Stored dataset items:
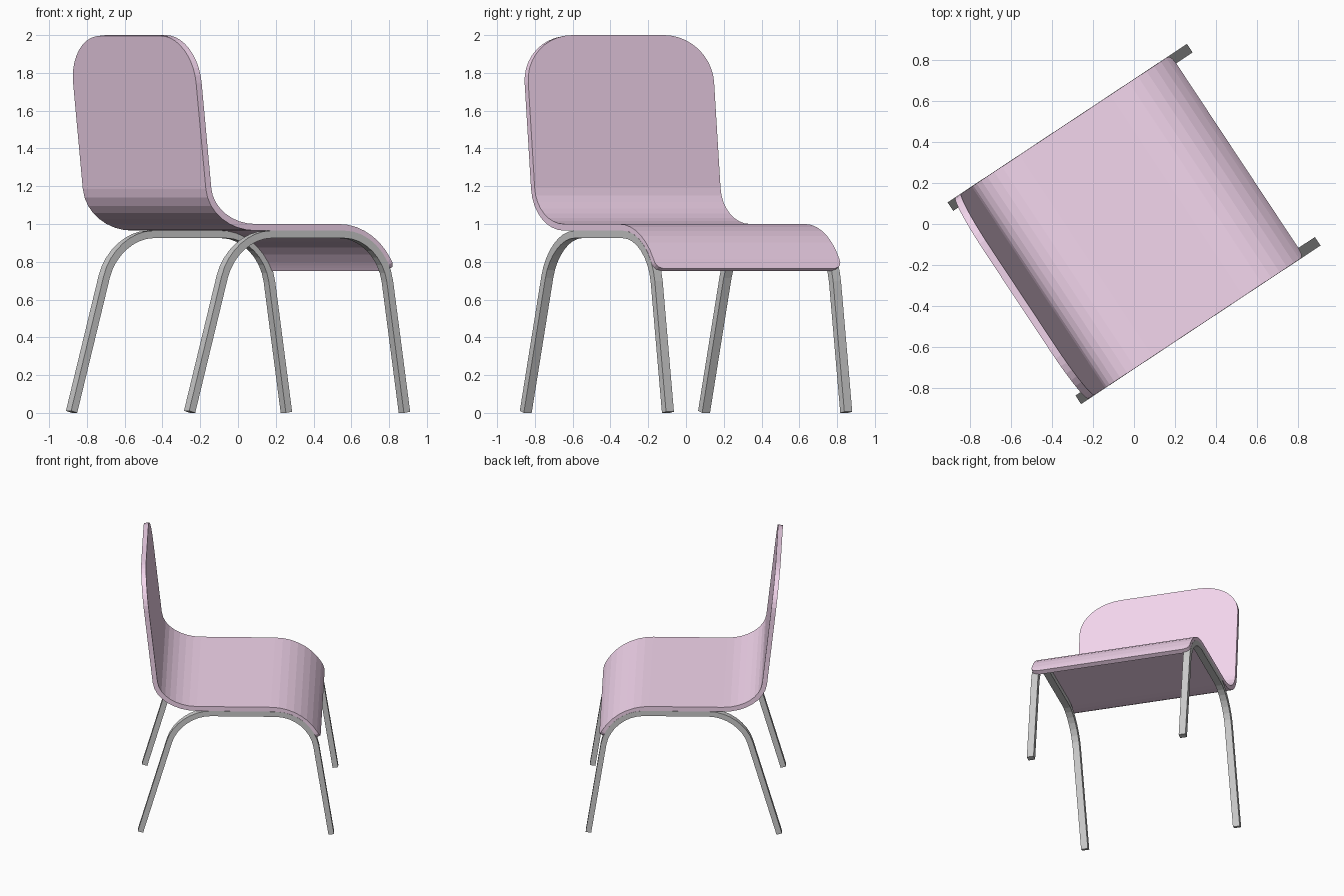
import bpy, bmesh, math
from mathutils import Vector

if "Cube" in bpy.data.objects:
    bpy.data.objects.remove(bpy.data.objects["Cube"])

YAW = math.radians(33.5)     # the whole chair is turned about z
HALF = 0.59                  # half width of the shell


def strip(name, path, widths, upper, lower, v0=0.0):
    """Sweep a rectangular section along a (u, z) path with varying half width."""
    bm = bmesh.new()
    rows = []
    n = len(path)
    for i, (p, w) in enumerate(zip(path, widths)):
        t = (path[min(i + 1, n - 1)] - path[max(i - 1, 0)]).normalized()
        nrm = Vector((-t.y, t.x))
        row = []
        for off, s in ((upper, -1), (upper, 1), (lower, 1), (lower, -1)):
            q = p + nrm * off
            row.append(bm.verts.new((q.x, v0 + s * w, q.y)))
        rows.append(row)
    for a, b in zip(rows, rows[1:]):
        for k in range(4):
            bm.faces.new((a[k], a[(k + 1) % 4], b[(k + 1) % 4], b[k]))
    bm.faces.new(rows[0])
    bm.faces.new(rows[-1][::-1])
    bmesh.ops.recalc_face_normals(bm, faces=bm.faces)
    mesh = bpy.data.meshes.new(name)
    bm.to_mesh(mesh)
    bm.free()
    ob = bpy.data.objects.new(name, mesh)
    ob.rotation_euler.z = YAW
    bpy.context.collection.objects.link(ob)
    return ob


def bend(a, corner, b, n, k=0.56):
    """Rounded corner from a to b as a cubic curve."""
    a, corner, b = Vector(a), Vector(corner), Vector(b)
    c1, c2 = a.lerp(corner, k), b.lerp(corner, k)
    pts = []
    for i in range(n + 1):
        t = i / n
        s = 1 - t
        pts.append(a * s**3 + c1 * 3 * s * s * t + c2 * 3 * s * t * t + b * t**3)
    return pts


# Shell: backrest with rounded top corners
path, widths = [], []
for i in range(11):
    a = math.pi / 2 * (1 - i / 10)
    z = 1.75 + 0.25 * math.sin(a)
    path.append(Vector((-0.56 - 0.11 * (z - 1.19), z)))
    widths.append(HALF - 0.3 + 0.3 * math.cos(a))

# Shell: bend into the seat
curve = bend((-0.56, 1.19), (-0.54, 1.0), (-0.28, 1.0), 8)
path += curve
widths += [HALF] * len(curve)

# Shell: front lip with small rounded corners
R, A = 0.386, math.radians(67)
angles = [A * i / 8 for i in range(8)] + [A - d / R for d in (0.035, 0.02, 0.008, 0)]
for a in angles:
    path.append(Vector((0.25 + R * math.sin(a), 1.0 - R * (1 - math.cos(a)))))
    d = max(0.0, 0.045 - (A - a) * R)
    widths.append(HALF - 0.045 + math.sqrt(0.045**2 - d**2))
shell = strip("seat_shell", path, widths, 0.0, -0.035)
mat = bpy.data.materials.new("pink")
mat.diffuse_color = (0.9, 0.67, 0.85, 1)
mat.use_nodes = True
mat.node_tree.nodes["Principled BSDF"].inputs["Base Color"].default_value = mat.diffuse_color
shell.data.materials.append(mat)

# Leg frames: one bent bar on each side
leg = [Vector((-0.682, 0.0055))]
leg += bend((-0.475, 0.72), (-0.41, 0.945), (-0.18, 0.945), 8)
leg += bend((0.285, 0.945), (0.535, 0.945), (0.574, 0.695), 8)
leg += [Vector((0.682, 0.003))]
for side, v in (("right", -0.566), ("left", 0.566)):
    strip(side + "_leg_frame", leg, [0.025] * len(leg), 0.02, -0.02, v)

* TRY IT *
Beginning at the line above with "bm.faces.new(rows[-1][::-1])" and finishing at the line with "bpy.context.collection.objects.link(ob)", return each line exactly and return nothing else.

* WRITTEN SOLUTION *
    bm.faces.new(rows[-1][::-1])
    bmesh.ops.recalc_face_normals(bm, faces=bm.faces)
    mesh = bpy.data.meshes.new(name)
    bm.to_mesh(mesh)
    bm.free()
    ob = bpy.data.objects.new(name, mesh)
    ob.rotation_euler.z = YAW
    bpy.context.collection.objects.link(ob)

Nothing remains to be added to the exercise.